I started working as news editor at The Medium this year, and realized that this job is about reporting anything that people deserve to know. From the amount of things you actually report, you eventually stop thinking about your personal stance when you’re writing so that you end up with a neutral article.
One of the other controversies I witnessed this year was the hiring of UTMSU’s executive director.
Many people on campus were asking about how Munib Sajjad was hired, and I knew that this was something they deserved to know. If I wanted to write a sided article showing that I was against the process of Sajjad’s hire, I could have very easily made things up. But I didn’t.
If you actually read the article, you would find that nothing personal was stated. I left space for people to decide. So why did people have to assume that I was accusing the union of something?
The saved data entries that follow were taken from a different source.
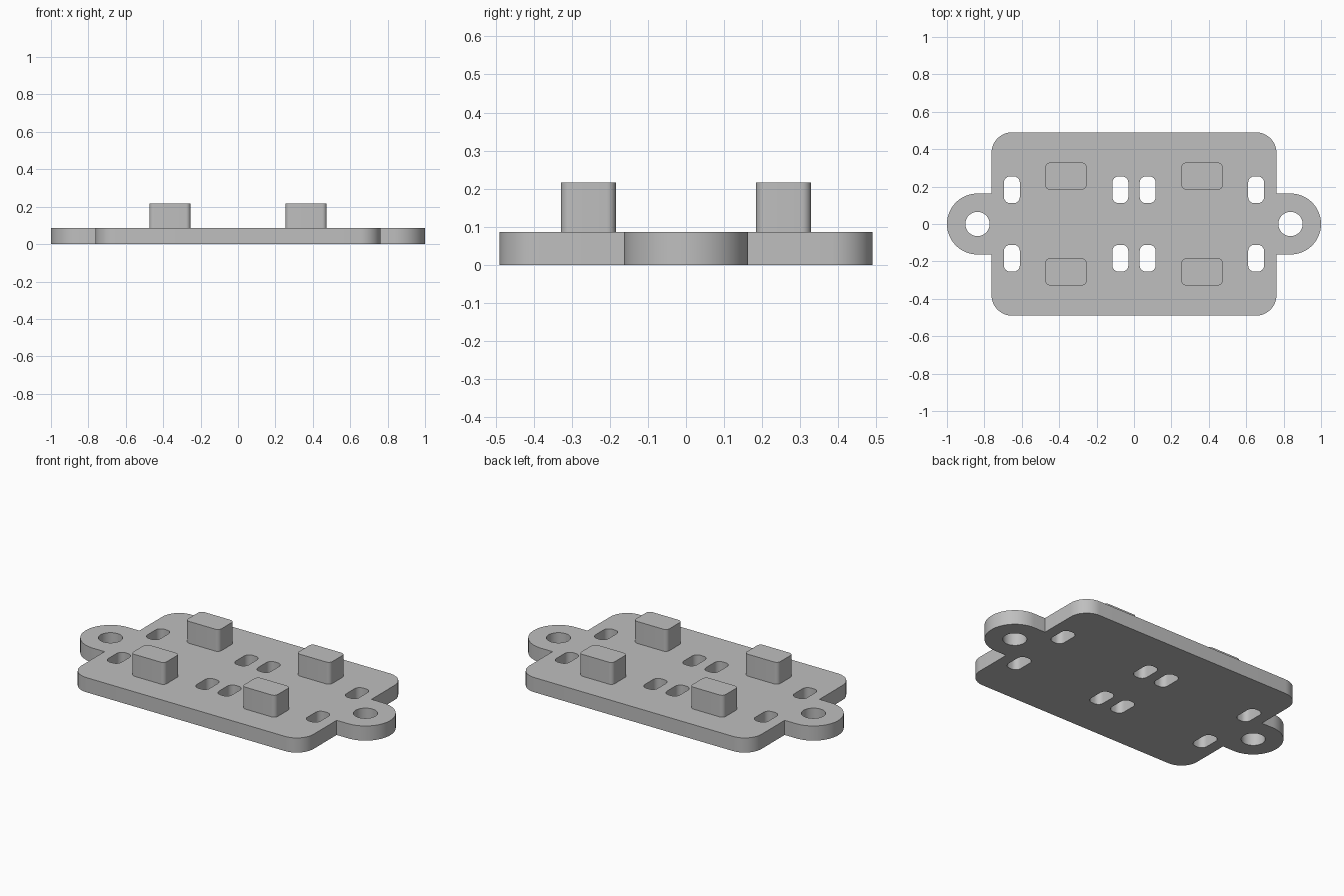
import bpy
import bmesh
from math import sin, cos, radians

cube = bpy.data.objects.get("Cube")
if cube:
    bpy.data.objects.remove(cube, do_unlink=True)

PLATE_X, PLATE_Y, PLATE_TOP = 0.762, 0.49, 0.087
PEG_TOP = 0.217
EAR_R = 0.163
EAR_X = 1 - EAR_R

grey = bpy.data.materials.new("light_grey")
grey.use_nodes = True
grey.diffuse_color = (0.52, 0.52, 0.52, 1)
grey.node_tree.nodes["Principled BSDF"].inputs["Base Color"].default_value = grey.diffuse_color


def arc(cx, cy, r, start, end, steps):
    angles = [radians(start + (end - start) * i / steps) for i in range(steps + 1)]
    return [(cx + r * cos(a), cy + r * sin(a)) for a in angles]


def rounded_rect(cx, cy, w, h, r):
    pts = []
    for i, (sx, sy) in enumerate([(1, 1), (-1, 1), (-1, -1), (1, -1)]):
        pts += arc(cx + sx * (w / 2 - r), cy + sy * (h / 2 - r), r, 90 * i, 90 * i + 90, 8)
    return pts


def extrude_profile(name, loops, bottom, top):
    """Solid from an outline plus any hole loops."""
    curve = bpy.data.curves.new(name + "_profile", "CURVE")
    curve.dimensions = "2D"
    curve.fill_mode = "BOTH"
    curve.extrude = (top - bottom) / 2
    for pts in loops:
        spline = curve.splines.new("POLY")
        spline.points.add(len(pts) - 1)
        for p, (x, y) in zip(spline.points, pts):
            p.co = (x, y, 0, 1)
        spline.use_cyclic_u = True
    obj = bpy.data.objects.new(name, curve)
    bpy.context.collection.objects.link(obj)
    bpy.ops.object.select_all(action="DESELECT")
    obj.select_set(True)
    bpy.context.view_layer.objects.active = obj
    bpy.ops.object.convert(target="MESH")
    obj = bpy.context.view_layer.objects.active
    obj.name = name

    # Weld caps to walls and set the height
    bm = bmesh.new()
    bm.from_mesh(obj.data)
    bmesh.ops.remove_doubles(bm, verts=bm.verts, dist=0.0002)
    bmesh.ops.translate(bm, verts=bm.verts, vec=(0, 0, (top + bottom) / 2))
    bmesh.ops.recalc_face_normals(bm, faces=bm.faces)
    bm.to_mesh(obj.data)
    bm.free()
    obj.data.materials.clear()
    obj.data.materials.append(grey)
    bpy.ops.object.shade_smooth_by_angle(angle=radians(30))
    return obj


# Plate outline: right half with its ear, then the same turned half a circle
corner = 0.11
cx, cy = PLATE_X - corner, PLATE_Y - corner
half = arc(cx, -cy, corner, -90, 0, 12)
half += [(PLATE_X, -EAR_R)] + arc(EAR_X, 0, EAR_R, -90, 90, 32) + [(PLATE_X, EAR_R)]
half += arc(cx, cy, corner, 0, 90, 12)
loops = [half + [(-x, -y) for x, y in half]]

# Screw holes and strap slots
for sx in (-1, 1):
    loops.append(arc(sx * EAR_X, 0, 0.065, 0, 350, 35))
    for sy in (-1, 1):
        for x in (0.073, 0.653):
            loops.append(rounded_rect(sx * x, sy * 0.183, 0.085, 0.144, 0.034))
extrude_profile("base_plate", loops, 0, PLATE_TOP)

# Four raised pegs
for sx, side in ((1, "left"), (-1, "right")):
    for sy, end in ((-1, "front"), (1, "back")):
        outline = rounded_rect(sx * 0.364, sy * 0.256, 0.22, 0.144, 0.024)
        extrude_profile(f"peg_{end}_{side}", [outline], PLATE_TOP - 0.01, PEG_TOP)
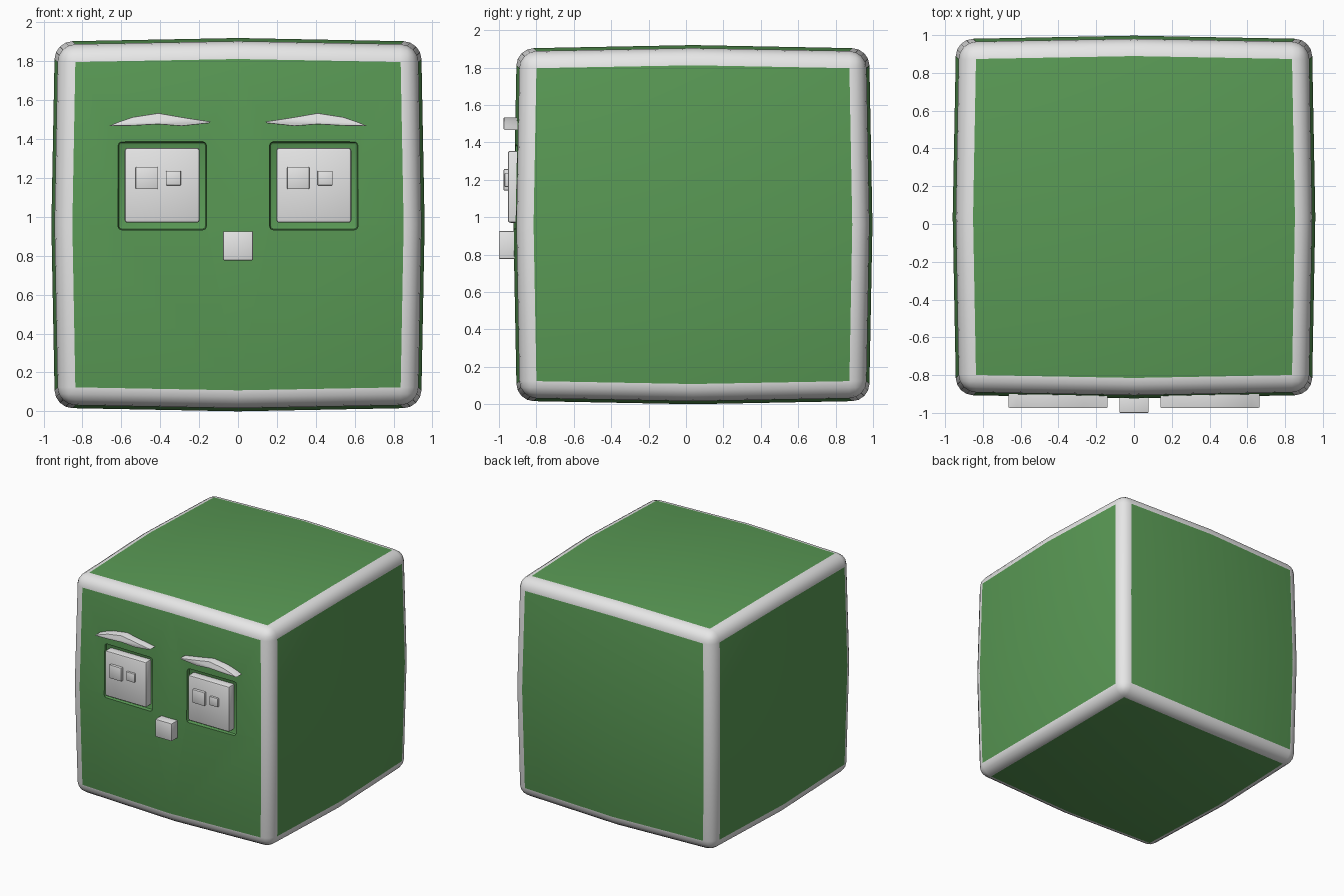
import bpy, bmesh
from mathutils import Vector

old = bpy.data.objects.get("Cube")
if old:
    bpy.data.objects.remove(old, do_unlink=True)


def make_material(name, rgb):
    mat = bpy.data.materials.new(name)
    mat.use_nodes = True
    mat.diffuse_color = (*rgb, 1)
    mat.node_tree.nodes["Principled BSDF"].inputs["Base Color"].default_value = (*rgb, 1)
    return mat


green = make_material("leaf green", (0.10, 0.32, 0.09))
grey = make_material("light grey", (0.8, 0.8, 0.8))


def finish(name, bm, *mats):
    bmesh.ops.recalc_face_normals(bm, faces=bm.faces)
    mesh = bpy.data.meshes.new(name)
    bm.to_mesh(mesh)
    bm.free()
    for mat in mats:
        mesh.materials.append(mat)
    obj = bpy.data.objects.new(name, mesh)
    bpy.context.collection.objects.link(obj)
    return obj


def smooth(obj, angle=0.6):
    bpy.ops.object.select_all(action='DESELECT')
    obj.select_set(True)
    bpy.context.view_layer.objects.active = obj
    bpy.ops.object.shade_smooth_by_angle(angle=angle)


def block(name, x, y, z, mat, bevel):
    """Bevelled box from (min, max) ranges."""
    bm = bmesh.new()
    bmesh.ops.create_cube(bm, size=1)
    for v in bm.verts:
        v.co = Vector([(r[0] + r[1]) / 2 + c * (r[1] - r[0]) for c, r in zip(v.co, (x, y, z))])
    bmesh.ops.bevel(bm, geom=bm.edges[:], offset=bevel, segments=2, profile=0.5, affect='EDGES')
    return finish(name, bm, mat)


# Body: cube with bulging sides and rounded grey edges
CENTRE = Vector((0, 0.037, 0.96))
bm = bmesh.new()
bmesh.ops.create_cube(bm, size=2)
bmesh.ops.subdivide_edges(bm, edges=bm.edges[:], cuts=1, use_grid_fill=True)
for v in bm.verts:
    sides = sum(abs(c) > 0.5 for c in v.co)
    v.co = v.co * {1: 0.96, 2: 0.942, 3: 0.925}[sides] + CENTRE
bm.normal_update()
rims = [e for e in bm.edges if e.calc_face_angle(0) > 0.8]
bmesh.ops.bevel(bm, geom=rims, offset=0.09, segments=4, profile=0.5,
                affect='EDGES', material=1)
body = finish("body", bm, green, grey)

# Shallow eye sockets cut into the front
for cx in (-0.39, 0.39):
    cutter = block("socket_cutter", (cx - 0.228, cx + 0.228), (-1.1, -0.885),
                   (0.933, 1.387), green, 0.02)
    cutter.hide_render = True
    mod = body.modifiers.new("socket", 'BOOLEAN')
    mod.operation = 'DIFFERENCE'
    mod.solver = 'EXACT'
    mod.object = cutter
    bpy.ops.object.select_all(action='DESELECT')
    body.select_set(True)
    bpy.context.view_layer.objects.active = body
    bpy.ops.object.modifier_apply(modifier=mod.name)
    bpy.data.objects.remove(cutter, do_unlink=True)
smooth(body)

# Eyes with a large and a small square pupil, same layout on both sides
for side, cx in (("right", -0.39), ("left", 0.39)):
    smooth(block(side + "_eye", (cx - 0.193, cx + 0.193), (-0.953, -0.86),
                 (0.97, 1.355), grey, 0.014))
    smooth(block(side + "_large_pupil", (cx - 0.137, cx - 0.023), (-0.975, -0.93),
                 (1.143, 1.257), grey, 0.005))
    smooth(block(side + "_small_pupil", (cx + 0.019, cx + 0.097), (-0.97, -0.93),
                 (1.162, 1.237), grey, 0.005))

# Nose
smooth(block("nose", (-0.077, 0.077), (-1.0, -0.88), (0.777, 0.925), grey, 0.004))

# Eyebrows: extruded arched outline, mirrored
BROW = [(0.665, 1.467), (0.62, 1.487), (0.54, 1.514), (0.41, 1.534), (0.27, 1.51),
        (0.14, 1.49), (0.15, 1.482), (0.29, 1.467), (0.41, 1.476), (0.54, 1.469)]
for side, s in (("right", -1), ("left", 1)):
    bm = bmesh.new()
    face = bm.faces.new([bm.verts.new((s * x, -0.975, z)) for x, z in BROW])
    front_edges = list(face.edges)
    out = bmesh.ops.extrude_face_region(bm, geom=[face], use_keep_orig=True)
    moved = [g for g in out["geom"] if isinstance(g, bmesh.types.BMVert)]
    bmesh.ops.translate(bm, verts=moved, vec=(0, 0.08, 0))
    bmesh.ops.recalc_face_normals(bm, faces=bm.faces)
    bmesh.ops.bevel(bm, geom=front_edges, offset=0.006, segments=2, profile=0.5,
                    affect='EDGES', clamp_overlap=True)
    smooth(finish(side + "_eyebrow", bm, grey))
Merely because I asked Sajjad and the executives about his hiring in the first place?
If anyone thinks, as a result of my articles, that I’m doing this because I want to fish for mistakes, I doubt that makes me the one at fault. If anyone thinks I’m the evil figure for wanting to know the truth, then again, I doubt that makes me the one at fault.
Reporting isn’t the problem. It’s your hatred towards what the journalists report on that’s the problem.
Journalists learn to separate their views from their articles. So unless there’s a sentence that explicitly gives away any personal views in an article, don’t make assumptions about what I stand for. I don’t cover what I stand for nor what I oppose. I cover what needs to be covered. That’s what journalism is about.